TASK DETAILS: Both the line with "grey.use_nodes = True" and the line with "(0.05, 0.15), (0.1, 0.15), (0.1, 0.5)]" in the records below must appear in the output, along with every line between them, exactly and with nothing added.

START SUPPLIED ENTRIES

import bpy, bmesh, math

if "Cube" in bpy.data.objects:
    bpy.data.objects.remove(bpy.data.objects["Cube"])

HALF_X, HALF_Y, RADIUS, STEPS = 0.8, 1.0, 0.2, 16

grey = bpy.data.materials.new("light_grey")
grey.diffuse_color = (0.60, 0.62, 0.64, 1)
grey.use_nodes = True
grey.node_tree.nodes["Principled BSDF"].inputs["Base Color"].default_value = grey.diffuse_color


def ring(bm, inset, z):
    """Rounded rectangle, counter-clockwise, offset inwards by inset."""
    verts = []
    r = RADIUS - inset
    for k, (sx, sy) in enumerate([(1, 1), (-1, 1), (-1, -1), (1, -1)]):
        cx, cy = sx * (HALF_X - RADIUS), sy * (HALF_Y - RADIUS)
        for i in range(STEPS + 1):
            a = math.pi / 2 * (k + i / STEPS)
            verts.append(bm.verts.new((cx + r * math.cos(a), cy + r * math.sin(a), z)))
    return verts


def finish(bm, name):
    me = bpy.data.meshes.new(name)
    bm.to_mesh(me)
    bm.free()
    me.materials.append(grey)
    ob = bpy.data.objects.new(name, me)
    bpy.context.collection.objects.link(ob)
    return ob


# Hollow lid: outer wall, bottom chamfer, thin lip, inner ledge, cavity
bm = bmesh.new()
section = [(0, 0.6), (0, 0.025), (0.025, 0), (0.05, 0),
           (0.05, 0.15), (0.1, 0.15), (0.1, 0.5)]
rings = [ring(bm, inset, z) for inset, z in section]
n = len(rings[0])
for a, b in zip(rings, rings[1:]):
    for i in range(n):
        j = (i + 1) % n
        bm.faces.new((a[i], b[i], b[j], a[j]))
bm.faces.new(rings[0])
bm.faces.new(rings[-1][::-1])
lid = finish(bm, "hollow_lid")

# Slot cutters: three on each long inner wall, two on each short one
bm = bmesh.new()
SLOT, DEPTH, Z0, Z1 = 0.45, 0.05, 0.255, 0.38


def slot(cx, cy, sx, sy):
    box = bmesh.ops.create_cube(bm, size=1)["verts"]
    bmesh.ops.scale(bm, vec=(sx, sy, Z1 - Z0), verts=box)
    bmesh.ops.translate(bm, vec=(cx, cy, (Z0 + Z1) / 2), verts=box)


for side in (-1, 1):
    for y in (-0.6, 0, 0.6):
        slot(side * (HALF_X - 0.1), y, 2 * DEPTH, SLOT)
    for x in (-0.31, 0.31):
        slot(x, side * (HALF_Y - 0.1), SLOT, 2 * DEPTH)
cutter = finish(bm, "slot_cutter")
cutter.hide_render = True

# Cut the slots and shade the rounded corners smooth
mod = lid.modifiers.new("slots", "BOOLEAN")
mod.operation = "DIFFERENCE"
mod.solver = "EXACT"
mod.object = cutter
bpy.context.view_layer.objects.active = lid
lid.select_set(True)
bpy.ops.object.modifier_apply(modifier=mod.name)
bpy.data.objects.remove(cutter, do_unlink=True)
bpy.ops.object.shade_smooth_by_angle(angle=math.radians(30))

END SUPPLIED ENTRIES

OUTPUT:
grey.use_nodes = True
grey.node_tree.nodes["Principled BSDF"].inputs["Base Color"].default_value = grey.diffuse_color


def ring(bm, inset, z):
    """Rounded rectangle, counter-clockwise, offset inwards by inset."""
    verts = []
    r = RADIUS - inset
    for k, (sx, sy) in enumerate([(1, 1), (-1, 1), (-1, -1), (1, -1)]):
        cx, cy = sx * (HALF_X - RADIUS), sy * (HALF_Y - RADIUS)
        for i in range(STEPS + 1):
            a = math.pi / 2 * (k + i / STEPS)
            verts.append(bm.verts.new((cx + r * math.cos(a), cy + r * math.sin(a), z)))
    return verts


def finish(bm, name):
    me = bpy.data.meshes.new(name)
    bm.to_mesh(me)
    bm.free()
    me.materials.append(grey)
    ob = bpy.data.objects.new(name, me)
    bpy.context.collection.objects.link(ob)
    return ob


# Hollow lid: outer wall, bottom chamfer, thin lip, inner ledge, cavity
bm = bmesh.new()
section = [(0, 0.6), (0, 0.025), (0.025, 0), (0.05, 0),
           (0.05, 0.15), (0.1, 0.15), (0.1, 0.5)]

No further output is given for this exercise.